by Becky Schisler
October 17, 2009/29 Tishrei 5770
Bereishit, God created the heavens and the earth.
We’re all familiar with the story of creation. We are taught that God created the world in six days & darkness and light the first day, then the heavens, the land and sea, the sun, moon, and stars, animals, humans, and finally, on the 7th day, the Sabbath.
Initially, he created man as a lone being, but deciding that solitude is not good, took a “side” from the man, formed a woman, and married the two. These, as we all know, are Adam and Eve.
The parshah includes Adam and Eve’s partaking of the Tree of Knowledge and subsequent banishment from the Garden of Eden, which leads to a decree that man will experience death, and that all gain will come only through struggle and hardship.

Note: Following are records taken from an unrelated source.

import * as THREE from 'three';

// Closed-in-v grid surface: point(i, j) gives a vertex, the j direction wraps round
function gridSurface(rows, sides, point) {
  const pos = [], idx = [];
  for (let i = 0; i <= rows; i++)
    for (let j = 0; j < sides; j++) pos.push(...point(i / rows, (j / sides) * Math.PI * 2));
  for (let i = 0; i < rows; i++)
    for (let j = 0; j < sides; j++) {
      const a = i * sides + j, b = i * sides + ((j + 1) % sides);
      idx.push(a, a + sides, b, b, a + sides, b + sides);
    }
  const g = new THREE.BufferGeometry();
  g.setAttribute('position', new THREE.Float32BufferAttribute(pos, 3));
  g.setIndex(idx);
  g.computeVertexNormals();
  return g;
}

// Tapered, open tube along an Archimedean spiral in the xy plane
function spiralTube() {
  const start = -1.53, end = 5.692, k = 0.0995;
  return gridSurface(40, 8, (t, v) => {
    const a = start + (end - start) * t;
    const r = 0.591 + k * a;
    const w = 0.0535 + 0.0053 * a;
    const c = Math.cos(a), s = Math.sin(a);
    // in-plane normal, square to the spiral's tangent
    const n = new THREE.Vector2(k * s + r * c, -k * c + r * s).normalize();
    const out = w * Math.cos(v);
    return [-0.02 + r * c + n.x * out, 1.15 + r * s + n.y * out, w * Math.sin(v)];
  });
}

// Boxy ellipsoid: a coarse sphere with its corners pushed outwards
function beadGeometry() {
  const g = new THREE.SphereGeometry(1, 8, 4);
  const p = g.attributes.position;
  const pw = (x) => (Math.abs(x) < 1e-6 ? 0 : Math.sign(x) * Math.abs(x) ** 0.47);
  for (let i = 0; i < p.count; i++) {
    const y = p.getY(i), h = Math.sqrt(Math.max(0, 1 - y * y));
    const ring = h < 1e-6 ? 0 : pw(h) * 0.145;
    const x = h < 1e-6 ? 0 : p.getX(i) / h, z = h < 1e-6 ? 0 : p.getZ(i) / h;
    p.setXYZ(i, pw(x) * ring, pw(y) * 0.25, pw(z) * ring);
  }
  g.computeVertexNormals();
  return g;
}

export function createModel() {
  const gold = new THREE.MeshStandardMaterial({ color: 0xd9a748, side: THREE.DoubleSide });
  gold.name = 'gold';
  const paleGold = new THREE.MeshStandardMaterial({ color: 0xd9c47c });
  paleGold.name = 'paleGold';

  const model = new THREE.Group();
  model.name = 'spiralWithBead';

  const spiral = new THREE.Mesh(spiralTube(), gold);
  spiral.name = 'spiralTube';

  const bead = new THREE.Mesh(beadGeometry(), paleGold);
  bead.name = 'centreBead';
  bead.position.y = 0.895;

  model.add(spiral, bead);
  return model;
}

The parshah goes on to relate the story of Cain and Abel, and ends with the first mention of Noah, the only “righteous man in a corrupt world.”
As I was reading the parshah this past week, I noticed one reoccurring theme: the difference between humans and animals. Namely, we have intuition, intelligence, and the ability to appreciate God; animals have none of these things. We also have souls – we received the “divine kiss” from God when he breathed life into Adam. Animals did not. All of this reminded me of an incident that happened recently when I was teaching Sunday School for fifth graders at my synagogue.
The curriculum for this particular day must have been pulled right from Bereishit. I was teaching the class the difference between animals and humans, and that the life of a human is more important because our tradition teaches that animals don’t have souls. But when a child insists that his pet dog has a soul, how can I argue? Why would I want to? To me, that’s not what Judaism is about – teaching children that the lives of their animals are of minuscule importance in comparison to ours.
We then got into a discussion about what a soul is. I explained the best I could, spoke of something eternal, of ruach, the light of God inside of you, something that never dies. But how can I teach them something I’m not entirely sure of myself? One little boy offered the analogy that God is like a pizza pie, and a slice of that pizza is inside every one of us.
I liked that a lot. Sometimes, probably more often than we realize, we’re the ones who learn from those we teach.
Just something to think about this week.